- Working time does not exceed an average of 48-hours per week, for those employees who have not opted out; and
- The limits on night working have not been exceeded.
The WTR do not specifically require all hours of work to be recorded; merely that the above limits are being complied with. Further, when it comes to breaks, the WTR remain silent on whether daily and weekly rest should be recorded. Guidance given by the Health & Safety Executive states that specific records are not required, and an employer can rely on other records, such as pay records.
However, the recent decision by the European Court of Justice (ECJ) in the case of Federación de Servicios de Comisiones Obreras (CCOO) v Deutsche Bank SAE has cast serious doubt on whether this is correct.
CCOO are a trade union in Spain. They brought a group action against Deutsche Bank. CCOO sought a declaration that Deutsche Bank were under an obligation to set up a system to record the actual number of hours worked daily by its staff, so that it was possible to check that the working times laid down by the European Working Time Directive were properly adhered to. Deutsche Bank did not record hours worked on a particular day.
The Spanish court asked the ECJ whether the Directive imposes such an obligation.
The ECJ held that the Directive required employers to record actual hours worked.

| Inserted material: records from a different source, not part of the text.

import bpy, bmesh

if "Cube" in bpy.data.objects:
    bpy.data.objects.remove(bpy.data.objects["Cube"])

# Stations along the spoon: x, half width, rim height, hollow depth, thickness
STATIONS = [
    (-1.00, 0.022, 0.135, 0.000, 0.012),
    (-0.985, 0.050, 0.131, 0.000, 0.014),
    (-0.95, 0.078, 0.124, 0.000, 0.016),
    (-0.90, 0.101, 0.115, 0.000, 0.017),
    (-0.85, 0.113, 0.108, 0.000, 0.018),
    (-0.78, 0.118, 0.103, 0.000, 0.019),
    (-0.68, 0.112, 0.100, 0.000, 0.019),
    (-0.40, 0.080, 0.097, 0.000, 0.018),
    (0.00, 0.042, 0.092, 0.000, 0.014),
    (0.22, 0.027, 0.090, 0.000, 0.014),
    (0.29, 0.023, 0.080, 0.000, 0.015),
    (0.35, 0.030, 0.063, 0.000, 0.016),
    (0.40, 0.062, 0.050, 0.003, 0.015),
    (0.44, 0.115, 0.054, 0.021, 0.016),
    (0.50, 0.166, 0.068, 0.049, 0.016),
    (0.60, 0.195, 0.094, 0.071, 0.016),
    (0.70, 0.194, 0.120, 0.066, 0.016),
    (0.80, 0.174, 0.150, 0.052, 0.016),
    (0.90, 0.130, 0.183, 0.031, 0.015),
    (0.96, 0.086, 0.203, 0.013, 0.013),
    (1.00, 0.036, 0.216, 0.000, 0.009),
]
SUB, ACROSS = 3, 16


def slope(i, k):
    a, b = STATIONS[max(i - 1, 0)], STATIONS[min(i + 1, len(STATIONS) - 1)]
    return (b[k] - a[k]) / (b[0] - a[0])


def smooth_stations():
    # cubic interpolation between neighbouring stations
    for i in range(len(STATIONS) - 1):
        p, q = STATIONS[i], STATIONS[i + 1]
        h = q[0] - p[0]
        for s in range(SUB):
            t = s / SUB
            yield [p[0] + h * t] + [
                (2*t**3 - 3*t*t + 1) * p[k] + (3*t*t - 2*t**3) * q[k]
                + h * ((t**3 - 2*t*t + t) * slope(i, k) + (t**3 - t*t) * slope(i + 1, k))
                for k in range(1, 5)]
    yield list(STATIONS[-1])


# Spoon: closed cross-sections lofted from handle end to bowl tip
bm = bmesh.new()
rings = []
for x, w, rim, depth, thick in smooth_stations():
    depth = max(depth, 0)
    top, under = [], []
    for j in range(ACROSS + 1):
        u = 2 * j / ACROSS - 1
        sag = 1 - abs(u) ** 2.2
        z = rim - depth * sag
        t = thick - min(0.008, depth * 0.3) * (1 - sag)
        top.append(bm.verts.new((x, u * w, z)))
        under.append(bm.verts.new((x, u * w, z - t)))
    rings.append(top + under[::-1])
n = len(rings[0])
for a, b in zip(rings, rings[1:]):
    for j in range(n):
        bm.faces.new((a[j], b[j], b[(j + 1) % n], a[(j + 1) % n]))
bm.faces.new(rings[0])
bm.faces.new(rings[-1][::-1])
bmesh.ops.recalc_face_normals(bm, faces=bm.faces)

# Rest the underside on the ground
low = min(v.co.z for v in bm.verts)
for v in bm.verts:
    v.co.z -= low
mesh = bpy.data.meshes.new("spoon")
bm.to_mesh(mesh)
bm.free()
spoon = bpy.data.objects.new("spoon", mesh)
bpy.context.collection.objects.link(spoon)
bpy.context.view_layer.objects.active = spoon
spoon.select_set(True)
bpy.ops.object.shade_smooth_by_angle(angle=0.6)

The ECJ noted that the fundamental right of every worker to limit their maximum working hours and the right to daily and weekly rest periods is enshrined in the Directive. Member states are obliged to implement the measures necessary to ensure that workers benefit from those rights. The ECJ commented that workers must be regarded as the weaker party of the working relationship, therefore it is necessary to prevent the employer from being able to impose a restriction on those rights.
The ECJ considered that if there was no system for recording the actual hours worked each day by each worker, it was not possible to determine, objectively and reliably, either the number of hours worked or when that work was done. The ECJ commented that “in those circumstances, it appears to be excessively difficult, if not impossible in practice, for workers to ensure” that their rights were complied with.
The ECJ went on to say that a national law that did not require a system for recording actual hours worked, failed to guarantee the effectiveness of workers’ rights under the Directive and could compromise the Directive’s objective of protecting the health and safety of workers.
The ECJ ruled that, in order to ensure the effectiveness of those rights, member states and employers are obliged to set up “an objective, reliable and accessible system enabling the duration of time worked each day by each worker to be measured.” It was for member states to define the specific arrangements for implementing such a system.
The judgment suggests that the WTR fails to implement the Directive. Thus, the government will have to amend the WTR to avoid the risk of a claim that they have failed to implement the Directive. Of course, whether they do so will very much depend on the outcome of Brexit, about which there remains considerable uncertainty.
Where a worker has been denied their rights under the WTR, they can bring a Tribunal claim and, at least until our future relationship with Europe is determined, the Employment Tribunal will need to interpret the WTR to give effect to the Directive.
Failing to keep relevant records or merely relying on the contract of employment stipulating the hours of work and any breaks, will not be enough.
Therefore, if an employer does not have in place an “objective, reliable and accessible system” recording all hours worked, it may be harder to defend a claim that working time limits and minimum rest breaks have been complied with.